As we reported earlier this month, a team of modders called Amper Software is working on Team Fortress: Source 2—a project recreating TF2 in Valve's updated Source 2 engine (the same one that powers Dota 2, Half-Life: Alyx, Dota Underlords, and the now-defunct Artifact).

"Our goal is to remake, improve, iterate, and create a new Team Fortress experience on Source 2 engine using s&box," reads TF:S2's development blog. "This project is a huge undertaking, we would have to consider all nitpicks of TF2 gameplay, try to rebuild every single mechanic to feel similar to the base game, but with enough dedication, I believe that we can do it!"

Now, as well as being a splendid game, Half Life: Alyx has effects to die for and runs on the Source 2 engine. One effect in particular, the simulation of how light passes through liquid, is a stunning achievement and caught the eye of TF:S2 modder Daniel Basiuc-Brînzei, who knows that the Demoman likes his whisky and put two-and-two together.

Is it whisky? Come on, he's Scottish, course it is (source: am Scottish, send whisky).

To be clear, TF:S2 is in an early stage of development and you won't be waving beautifully lit bottles of booze around anytime soon.
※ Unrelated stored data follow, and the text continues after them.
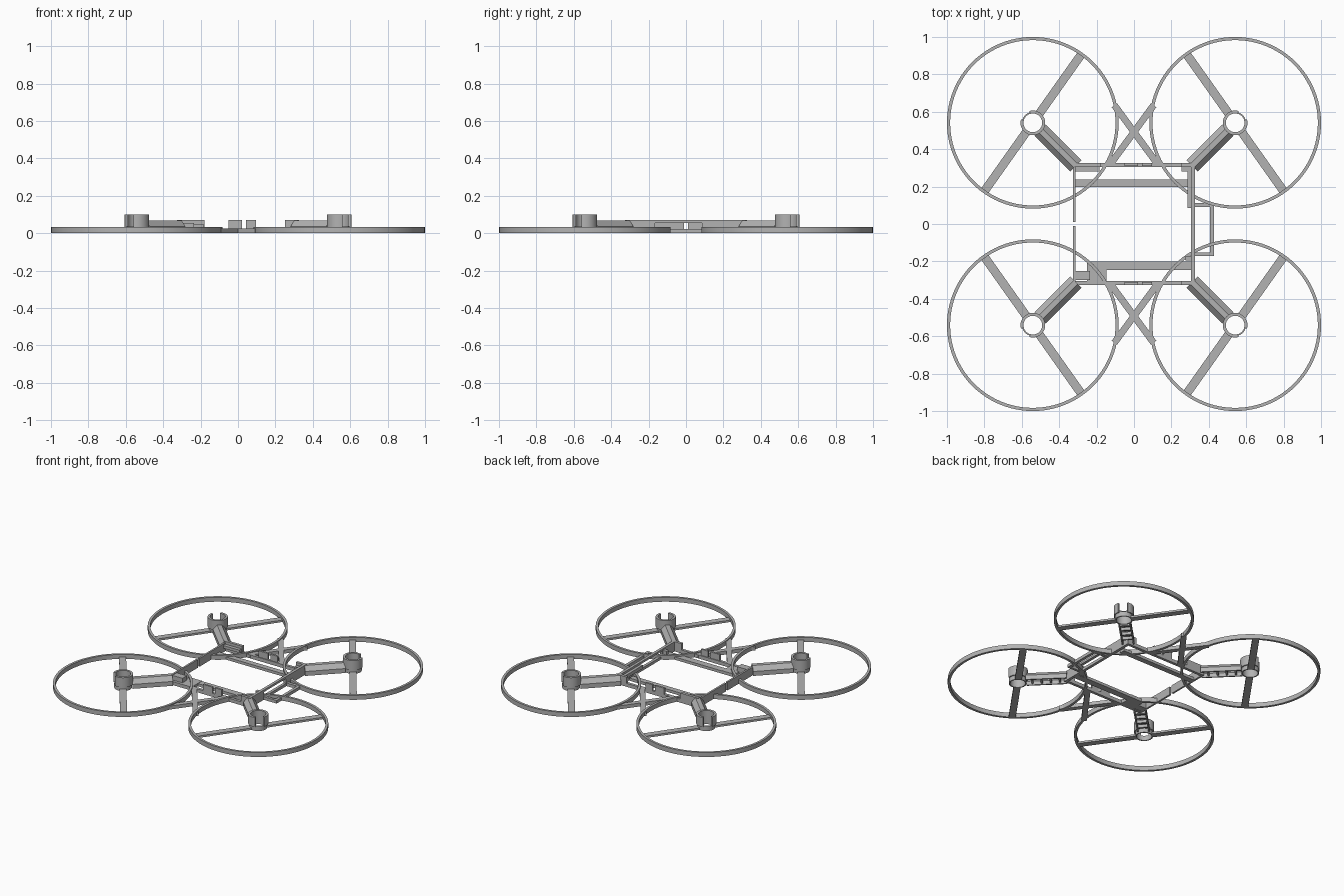
import bpy, bmesh, math
from mathutils import Vector, Matrix

cube = bpy.data.objects.get("Cube")
if cube:
    bpy.data.objects.remove(cube, do_unlink=True)

GREY = (0.45, 0.45, 0.45, 1)
mat = bpy.data.materials.new("plain grey plastic")
mat.use_nodes = True
mat.diffuse_color = GREY
mat.node_tree.nodes["Principled BSDF"].inputs["Base Color"].default_value = GREY


def finish(name, bm, smooth=False):
    bmesh.ops.recalc_face_normals(bm, faces=bm.faces)
    mesh = bpy.data.meshes.new(name)
    bm.to_mesh(mesh)
    bm.free()
    mesh.materials.append(mat)
    ob = bpy.data.objects.new(name, mesh)
    bpy.context.collection.objects.link(ob)
    if smooth:
        bpy.ops.object.select_all(action='DESELECT')
        ob.select_set(True)
        bpy.context.view_layer.objects.active = ob
        bpy.ops.object.shade_smooth_by_angle(angle=math.radians(30))
    return ob


def box(name, x0, x1, y0, y1, z0, z1):
    bm = bmesh.new()
    size = Matrix.Diagonal((x1 - x0, y1 - y0, z1 - z0, 1))
    middle = Matrix.Translation(((x0 + x1) / 2, (y0 + y1) / 2, (z0 + z1) / 2))
    bmesh.ops.create_cube(bm, size=1, matrix=middle @ size)
    return finish(name, bm)


def beam(name, start, end, section):
    """Extrude a (side, z) section along a level line."""
    a, b = Vector((*start, 0)), Vector((*end, 0))
    d = (b - a).normalized()
    side = Vector((-d.y, d.x, 0))
    bm = bmesh.new()
    face = bm.faces.new([bm.verts.new(a + side * s + Vector((0, 0, z))) for s, z in section])
    new = bmesh.ops.extrude_face_region(bm, geom=[face])["geom"]
    bmesh.ops.translate(bm, vec=b - a, verts=[v for v in new if isinstance(v, bmesh.types.BMVert)])
    return finish(name, bm)


def flat(width, z0, z1):
    h = width / 2
    return [(-h, z0), (h, z0), (h, z1), (-h, z1)]


def arc_wall(name, centre, r_in, r_out, z0, z1, start=0, span=math.tau, steps=96):
    """Round wall, closed when the span is a full turn, else with end caps."""
    full = span >= math.tau
    bm = bmesh.new()
    loops = []
    for i in range(steps if full else steps + 1):
        a = start + span * i / steps
        loops.append([bm.verts.new((centre[0] + r * math.cos(a), centre[1] + r * math.sin(a), z))
                      for r, z in ((r_in, z0), (r_out, z0), (r_out, z1), (r_in, z1))])
    for i in range(steps):
        p, q = loops[i], loops[(i + 1) % len(loops)]
        for k in range(4):
            j = (k + 1) % 4
            bm.faces.new((p[k], p[j], q[j], q[k]))
    if not full:
        bm.faces.new(loops[0])
        bm.faces.new(loops[-1])
    return finish(name, bm, True)


# Open-bottomed arm channel with chamfered shoulders
half = [(0.042, 0.004), (0.042, 0.036), (0.015, 0.067)]
inner = [(0.032, 0.004), (0.032, 0.032), (0.012, 0.056)]
channel = (half + [(-s, z) for s, z in reversed(half)]
           + [(-s, z) for s, z in inner] + [(s, z) for s, z in reversed(inner)])

# Four rotor corners
for sx, xname in ((1, "left"), (-1, "right")):
    for sy, yname in ((1, "back"), (-1, "front")):
        tag = f"{yname}_{xname}"
        c = Vector((0.541 * sx, 0.541 * sy))
        out = Vector((sx, sy)).normalized()
        arc_wall("propeller_guard_" + tag, c, 0.442, 0.459, 0, 0.032)

        # Motor socket with a slot facing outward
        arc_wall("socket_base_" + tag, c, 0.05, 0.058, 0, 0.035, steps=40)
        gap = 0.5
        arc_wall("motor_socket_" + tag, c, 0.05, 0.066, 0.03, 0.1,
                 math.atan2(sy, sx) + gap, math.tau - 2 * gap, 40)

        # Guard spokes
        d = Vector((-0.578 * sx, 0.816 * sy))
        for k, label in ((1, "outer"), (-1, "inner")):
            beam(f"guard_spoke_{label}_{tag}", c + d * 0.054 * k, c + d * 0.447 * k,
                 flat(0.046, 0, 0.014))

        # Arm and its inner ribs
        beam("arm_" + tag, c - out * 0.056, c - out * 0.325, channel)
        for i in range(4):
            r = 0.09 + 0.06 * i
            beam(f"arm_rib_{i + 1}_{tag}", c - out * r, c - out * (r + 0.012),
                 flat(0.066, 0.012, 0.034))

# Crossed braces between neighbouring guards
for sy, yname in ((1, "back"), (-1, "front")):
    for sx, xname in ((1, "left"), (-1, "right")):
        beam(f"cross_brace_{yname}_{xname}", (-0.105 * sx, 0.635 * sy), (0.13 * sx, 0.315 * sy),
             flat(0.036, 0, 0.025))
    # End rail with short clip posts
    box(f"{yname}_rail", -0.325, 0.325, *sorted((0.305 * sy, 0.325 * sy)), 0, 0.025)
    box(f"{yname}_clip_wide", -0.052, 0.022, *sorted((0.311 * sy, 0.325 * sy)), 0.02, 0.07)
    box(f"{yname}_clip_narrow", 0.042, 0.097, *sorted((0.311 * sy, 0.325 * sy)), 0.02, 0.07)

# Thin side wall in two halves
box("right_wall_back", -0.327, -0.314, 0.01, 0.31, 0.0, 0.06)
box("right_wall_front", -0.327, -0.314, -0.31, -0.01, 0.0, 0.06)

# Opposite wall with a long window
box("left_wall_sill", 0.305, 0.325, -0.31, 0.31, 0, 0.02)
box("left_wall_back", 0.305, 0.325, 0.085, 0.31, 0.02, 0.07)
box("left_wall_front", 0.305, 0.325, -0.31, -0.165, 0.02, 0.07)
box("left_wall_lintel", 0.305, 0.325, -0.165, 0.085, 0.055, 0.07)
box("left_wall_ledge", 0.285, 0.305, 0.085, 0.305, 0.03, 0.055)
box("left_wall_tab", 0.275, 0.305, -0.195, -0.17, 0.0, 0.06)

# Raised corner walls
box("back_right_corner", -0.325, -0.18, 0.305, 0.325, 0.025, 0.07)
box("back_right_corner_lip", -0.325, -0.185, 0.28, 0.305, 0.03, 0.05)
box("back_left_corner", 0.25, 0.325, 0.305, 0.325, 0.025, 0.07)
box("back_left_corner_lip", 0.255, 0.305, 0.28, 0.305, 0.03, 0.05)
box("front_right_corner", -0.325, -0.235, -0.3, -0.25, 0.0, 0.055)
box("front_left_corner", 0.25, 0.325, -0.325, -0.305, 0.025, 0.07)

# Cross members of the tray
box("back_crossbar", -0.314, 0.285, 0.198, 0.237, 0, 0.02)
box("front_crossbar", -0.25, 0.305, -0.247, -0.2, 0, 0.02)
box("front_crossbar_block", -0.25, -0.148, -0.305, -0.2, 0, 0.022)

# Side bracket
box("bracket_outer", 0.407, 0.428, -0.17, 0.112, 0, 0.022)
box("bracket_back", 0.32, 0.41, 0.09, 0.112, 0, 0.022)
box("bracket_front", 0.32, 0.41, -0.17, -0.152, 0, 0.022)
The team is using s&box (pronounced 'sandbox'), the spiritual successor to Garry's Mod that utilizes Source 2 as a framework: this tool itself is still in early development from Facepunch (the Rust studio founded by Garry "Garry's Mod" Newman), so Amper is working with incomplete tools. Still: that's some real liquid gold.

Rich Stanton

Rich is a games journalist with 15 years' experience, beginning his career on Edge magazine before working for a wide range of outlets, including Ars Technica, Eurogamer, GamesRadar+, Gamespot, the Guardian, IGN, the New Statesman, Polygon, and Vice. He was the editor of Kotaku UK, the UK arm of Kotaku, for three years before joining PC Gamer. He is the author of a Brief History of Video Games, a full history of the medium, which the Midwest Book Review described as "[a] must-read for serious minded game historians and curious video game connoisseurs alike."